The Alliance for the Chesapeake Bay has created a set of three disks with Netscape software that will allow users to view the web site's information simply by clicking on highlighted text (or links) which jump to the documents referenced.
These free, IBM-compatible disks are available to classrooms. Their content applies to a range of ages.
The Alliance and its volunteers developed the Chesapeake BIOS (Basinwide Information On-line Service) in 1994 to provide citizens with Internet access to graphic-rich, current information on the Bay and its rivers.
Chesapeake BIOS teaches about the Bay's animal and plant life, describes issues concerning restoration efforts and provides information about other Bay and river organizations.
The BIOS disks include a variety of Alliance publications, including fact sheets on the Bay and its tributaries, several white papers, a directory of Bay and river organizations, and a 1996 archive of Bay Journal reports on current issues.
Also included is the EPA's "Chesapeake Bay: Introduction to an Ecosystem," a primer on the Bay's ecosystem, geology, habitats and resources.
Teachers may obtain the BIOS disk set by calling the Chesapeake Regional Information Service at 1-800-662-CRIS. Each disk comes with instructions and a description of computer system requirements.

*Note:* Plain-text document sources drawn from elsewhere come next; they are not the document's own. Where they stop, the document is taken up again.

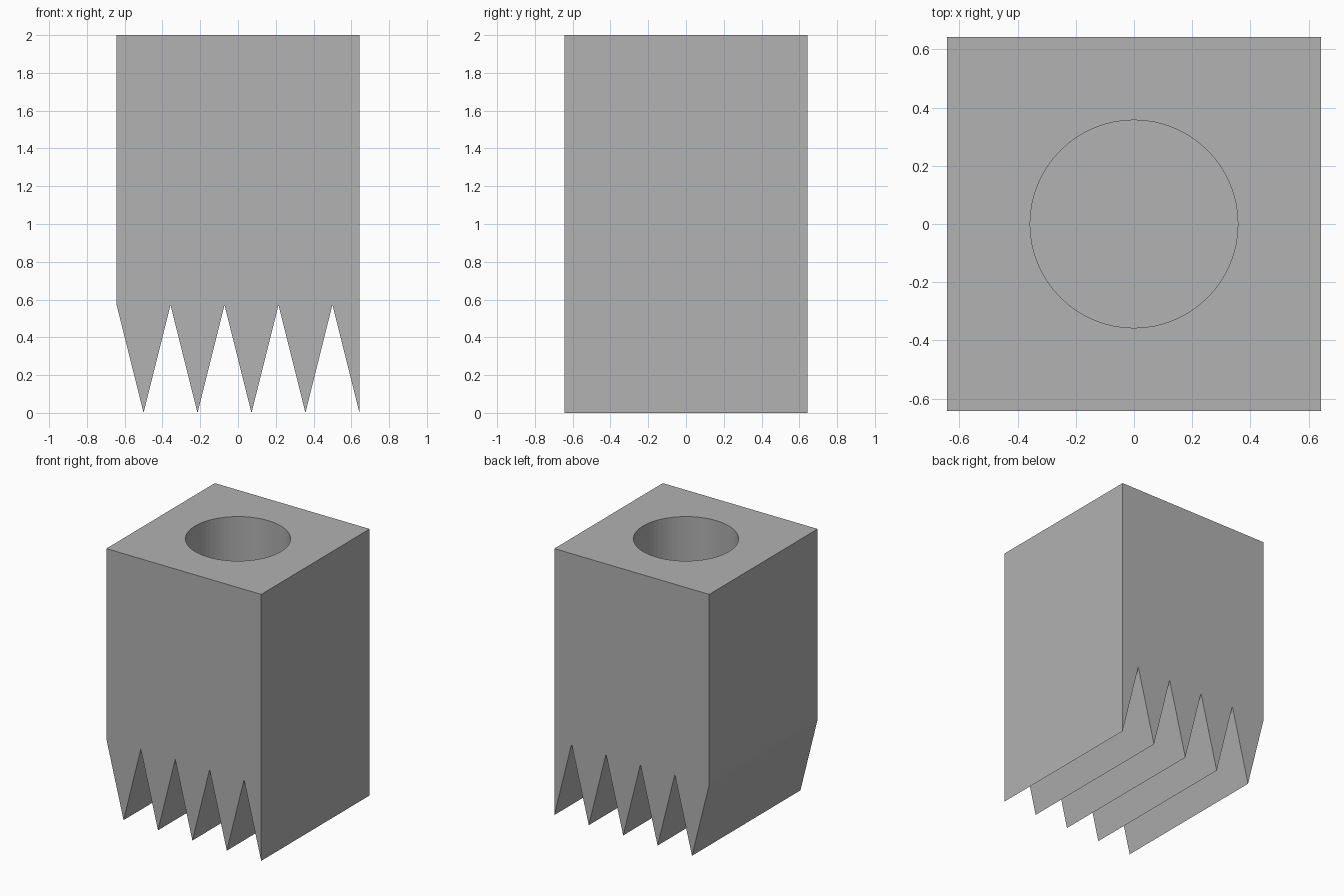
import bpy, bmesh
from mathutils import Matrix

cube = bpy.data.objects.get("Cube")
if cube:
    bpy.data.objects.remove(cube, do_unlink=True)

HEIGHT = 2.0
UNIT = HEIGHT / 14          # half a tooth pitch
HALF = 4.5 * UNIT           # half the block width
TOOTH = 4 * UNIT            # tooth height
HOLE_R = 2.5 * UNIT
HOLE_DEPTH = 7 * UNIT

grey = bpy.data.materials.new("light grey")
grey.use_nodes = True
colour = (0.445, 0.445, 0.445, 1)
grey.diffuse_color = colour
grey.node_tree.nodes["Principled BSDF"].inputs["Base Color"].default_value = colour


def make_object(name, bm):
    bmesh.ops.recalc_face_normals(bm, faces=bm.faces)
    mesh = bpy.data.meshes.new(name)
    bm.to_mesh(mesh)
    bm.free()
    mesh.materials.append(grey)
    obj = bpy.data.objects.new(name, mesh)
    bpy.context.collection.objects.link(obj)
    return obj


# Block with a sawtooth underside, extruded from front to back
profile = [(-HALF + i * UNIT, 0 if i % 2 else TOOTH) for i in range(10)]
profile += [(HALF, HEIGHT), (-HALF, HEIGHT)]
bm = bmesh.new()
front = bm.faces.new([bm.verts.new((x, -HALF, z)) for x, z in profile])
extruded = bmesh.ops.extrude_face_region(bm, geom=[front], use_keep_orig=True)
back = [v for v in extruded["geom"] if isinstance(v, bmesh.types.BMVert)]
bmesh.ops.translate(bm, verts=back, vec=(0, 2 * HALF, 0))
block = make_object("toothed_block", bm)

# Round blind hole in the top
bm = bmesh.new()
bmesh.ops.create_cone(bm, cap_ends=True, segments=64, radius1=HOLE_R,
                      radius2=HOLE_R, depth=2 * HOLE_DEPTH,
                      matrix=Matrix.Translation((0, 0, HEIGHT)))
cutter = make_object("hole_cutter", bm)
cutter.hide_render = True

cut = block.modifiers.new("socket_hole", 'BOOLEAN')
cut.operation = 'DIFFERENCE'
cut.solver = 'EXACT'
cut.object = cutter
bpy.context.view_layer.objects.active = block
block.select_set(True)
bpy.ops.object.modifier_apply(modifier=cut.name)
bpy.data.objects.remove(cutter, do_unlink=True)
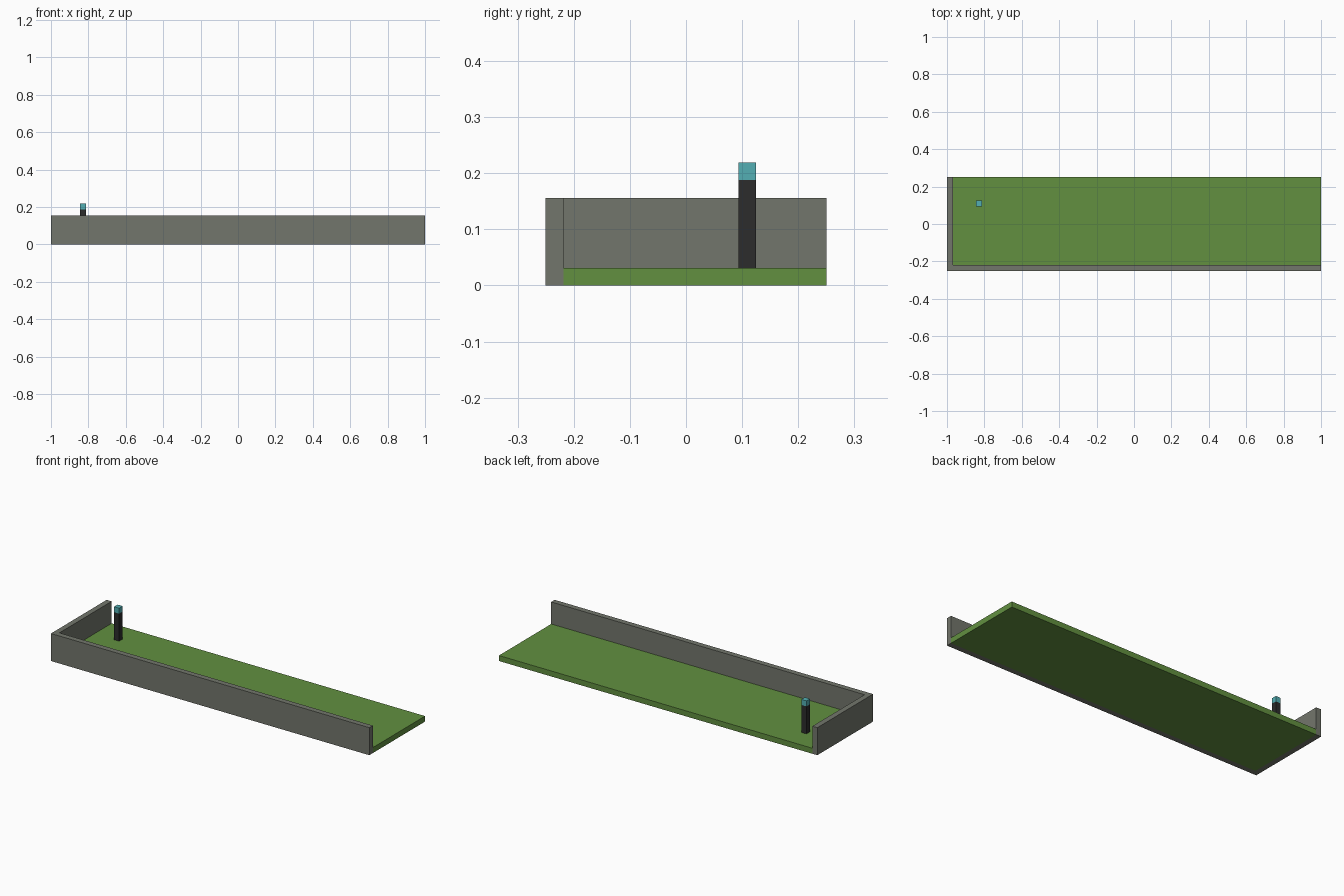
import bpy
import bmesh

cube = bpy.data.objects.get("Cube")
if cube:
    bpy.data.objects.remove(cube, do_unlink=True)

U = 1 / 32  # grid step shared by every part


def material(name, rgb):
    mat = bpy.data.materials.new(name)
    mat.use_nodes = True
    colour = (*rgb, 1)
    mat.diffuse_color = colour
    bsdf = next(n for n in mat.node_tree.nodes if n.type == "BSDF_PRINCIPLED")
    bsdf.inputs["Base Color"].default_value = colour
    bsdf.inputs["Roughness"].default_value = 0.9
    return mat


def prism(name, outline, bottom, top, mat):
    """Extrude a flat outline (in grid steps) straight up."""
    bm = bmesh.new()
    base = bm.faces.new([bm.verts.new((x * U, y * U, bottom * U)) for x, y in outline])
    result = bmesh.ops.extrude_face_region(bm, geom=[base], use_keep_orig=True)
    raised = [v for v in result["geom"] if isinstance(v, bmesh.types.BMVert)]
    bmesh.ops.translate(bm, verts=raised, vec=(0, 0, (top - bottom) * U))
    bmesh.ops.recalc_face_normals(bm, faces=bm.faces)
    mesh = bpy.data.meshes.new(name)
    bm.to_mesh(mesh)
    bm.free()
    mesh.materials.append(mat)
    obj = bpy.data.objects.new(name, mesh)
    bpy.context.collection.objects.link(obj)
    return obj


def rect(x0, y0, x1, y1):
    return [(x0, y0), (x1, y0), (x1, y1), (x0, y1)]


grass = material("grass green", (0.122, 0.279, 0.051))
stone = material("stone grey", (0.171, 0.181, 0.150))
black = material("post black", (0.025, 0.025, 0.025))
cyan = material("lamp cyan", (0.087, 0.429, 0.456))

# Ground slab inside the walls
prism("ground", rect(-31, -7, 32, 8), 0, 1, grass)

# L-shaped wall along the front and the right end
corner = [(-32, -8), (32, -8), (32, -7), (-31, -7), (-31, 8), (-32, 8)]
prism("wall", corner, 0, 5, stone)

# Post with a lamp on top
post = rect(-27, 3, -26, 4)
prism("post", post, 1, 6, black)
prism("lamp", post, 6, 7, cyan)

Those who have access to the Internet can visit Chesapeake BIOS on the World Wide Web at: http://www.gmu.edu/bios.